The great-man theory of history, whereby Napoleon Bonaparte or Winston Churchill hold the reins of the future, guiding it where they will, has spent half a century having holes poked in it. And yet, the impact of a lone man with a gun has not been blunted; just ask Yigal Amir, who successfully derailed the Oslo peace process between the Israelis and Palestinians by assassinating prime minister Yitzhak Rabin. Conspiracies appeal because, after Kennedy, we want to believe that there is a real story out there, waiting to be uncovered. And so we will debate, once more, whether Oswald acted alone or not, whether there was a second shooter on the grassy knoll, and just what Oswald meant when he called himself a “patsy”.

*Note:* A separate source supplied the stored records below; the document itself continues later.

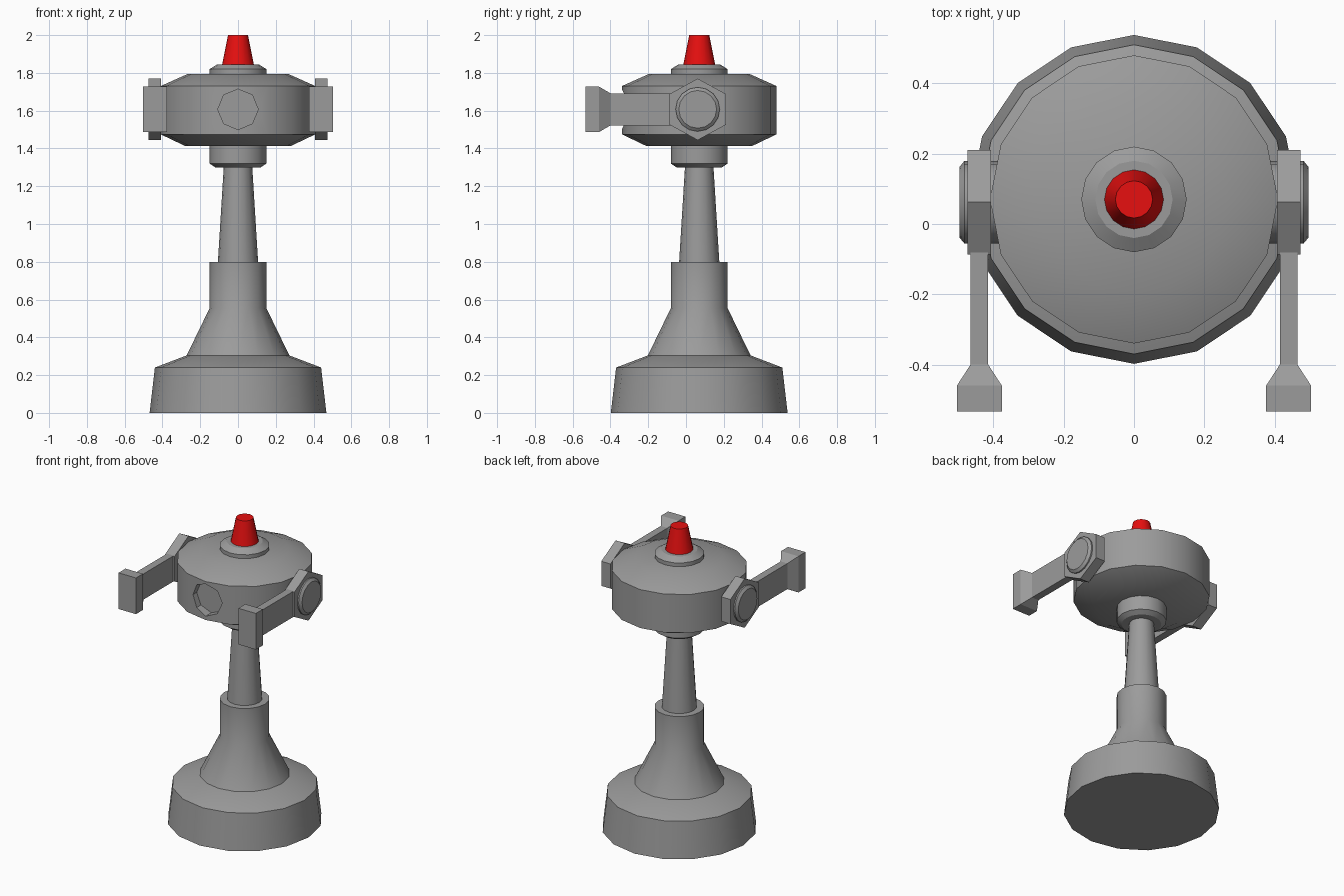
import bpy, bmesh, math
from mathutils import Matrix, Vector

cube = bpy.data.objects.get("Cube")
if cube:
    bpy.data.objects.remove(cube, do_unlink=True)

AXIS_Y = 0.07
HUB = Vector((0, 0.062, 1.607))


def material(name, rgb):
    m = bpy.data.materials.new(name)
    m.use_nodes = True
    m.diffuse_color = (*rgb, 1)
    m.node_tree.nodes["Principled BSDF"].inputs["Base Color"].default_value = (*rgb, 1)
    return m


grey = material("grey metal", (0.33, 0.33, 0.33))
red = material("red lamp", (0.8, 0.005, 0.005))


def finish(name, bm, mat):
    bmesh.ops.recalc_face_normals(bm, faces=bm.faces)
    mesh = bpy.data.meshes.new(name)
    bm.to_mesh(mesh)
    bm.free()
    mesh.materials.append(mat)
    obj = bpy.data.objects.new(name, mesh)
    bpy.context.collection.objects.link(obj)
    return obj


def smooth(obj):
    bpy.ops.object.select_all(action='DESELECT')
    obj.select_set(True)
    bpy.context.view_layer.objects.active = obj
    bpy.ops.object.shade_smooth_by_angle(angle=math.radians(30))


def loft(name, rings, mat):
    """Skin a list of point rings and cap both ends."""
    bm = bmesh.new()
    loops = [[bm.verts.new(p) for p in ring] for ring in rings]
    n = len(loops[0])
    for a, b in zip(loops, loops[1:]):
        for i in range(n):
            j = (i + 1) % n
            bm.faces.new((a[i], a[j], b[j], b[i]))
    bm.faces.new(loops[0])
    bm.faces.new(loops[-1])
    return finish(name, bm, mat)


def circle(sides, radius, height):
    turn = math.tau / sides
    return [Vector((radius * math.cos(i * turn), radius * math.sin(i * turn), height))
            for i in range(sides)]


def turned(name, profile, mat, place, sides=16):
    return loft(name, [[place @ p for p in circle(sides, r, h)] for r, h in profile], mat)


upright = Matrix.Translation((0, AXIS_Y, 0))

# Stacked pedestal, head and lamp, as (radius, height) profiles
stack = {
    "base": ([(0.468, 0), (0.44, 0.24), (0.27, 0.305)], grey),
    "pedestal": ([(0.272, 0.304), (0.15, 0.555), (0.15, 0.80)], grey),
    "column": ([(0.107, 0.79), (0.075, 1.31)], grey),
    "collar": ([(0.12, 1.30), (0.15, 1.32), (0.15, 1.42)], grey),
    "head": ([(0.28, 1.413), (0.41, 1.475), (0.41, 1.73), (0.265, 1.795)], grey),
    "lamp_seat": ([(0.15, 1.79), (0.15, 1.82), (0.11, 1.845)], grey),
    "lamp": ([(0.085, 1.84), (0.053, 2.0)], red),
}
parts = {name: turned(name, prof, mat, upright) for name, (prof, mat) in stack.items()}

# Octagonal eye recess in the front of the head
facing = Matrix.Translation((0, -0.28, 1.607)) @ Matrix.Rotation(math.pi / 2, 4, 'X')
cutter = turned("eye_cutter", [(0.107, 0), (0.107, 0.2)], grey, facing, sides=8)
cutter.hide_render = True
head = parts["head"]
cut = head.modifiers.new("eye_recess", 'BOOLEAN')
cut.operation = 'DIFFERENCE'
cut.solver = 'EXACT'
cut.object = cutter
bpy.context.view_layer.objects.active = head
bpy.ops.object.modifier_apply(modifier=cut.name)
bpy.data.objects.remove(cutter, do_unlink=True)

for obj in parts.values():
    smooth(obj)

# Arms, one on each side
for side, label in ((1, "left"), (-1, "right")):
    # Round axle with a bevelled outer cap
    sideways = Matrix.Translation(HUB) @ Matrix.Rotation(side * math.pi / 2, 4, 'Y')
    smooth(turned(label + "_axle", [(0.117, 0.3), (0.117, 0.483), (0.1, 0.497)],
                  grey, sideways))

    # Six-sided shoulder plate standing on a corner
    plate = sideways @ Matrix.Diagonal((0.163, 0.172, 1, 1))
    turned(label + "_shoulder", [(1, 0.407), (1, 0.474)], grey, plate, sides=6)

    # Bar flaring into a rectangular end block: (y, half width, half height)
    sections = [(0.0, 0.025, 0.085), (-0.4, 0.025, 0.085),
                (-0.46, 0.064, 0.12), (-0.533, 0.064, 0.12)]
    corners = ((-1, -1), (1, -1), (1, 1), (-1, 1))
    loft(label + "_arm",
         [[Vector((side * 0.44 + u * w, y, HUB.z + v * h)) for u, v in corners]
          for y, w, h in sections], grey)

In 1978, during the US House of Representatives’ investigation into the conspiracy theories surrounding the deaths of the Kennedys and others, a man named Louis Witt came forward and testified that he was the umbrella man. He had been present on November 22 not to kill the president, or to signal the killers, but “to heckle the president’s motorcade”. Witt was still angry that the president’s father had served as ambassador to the Court of St James when British prime minister Neville Chamberlain had signed his notorious agreement with Adolf Hitler, promising “peace in our time”. The umbrella, Witt said, was a silent protest intended to taunt the president for his family’s capitulation before Hitler. The truth – if truth is what it is – is so peculiar as to beggar the belief of the conspiracy theorists themselves. Even the mind of Mark Lane could not have come up with something so ingeniously unlikely, so peculiar, so apt. Case closed, right?
That same House committee also concluded, however, “on the basis of the evidence available to it, that President John F Kennedy was probably assassinated as a result of a conspiracy”. There will never be an end to the Kennedy assassination, just as there is no end to the ocean or the sky. We are all conspirators together, conspiring to believe that the world is not senseless, that history – both our own, and that of the world we take part in – happens for a reason, that there is an order to our affairs. Conspiracy is, paradoxically, a utopian project.
Saul Austerlitz is a regular contributor to The Review.
Updated: November 14, 2013 04:00 AM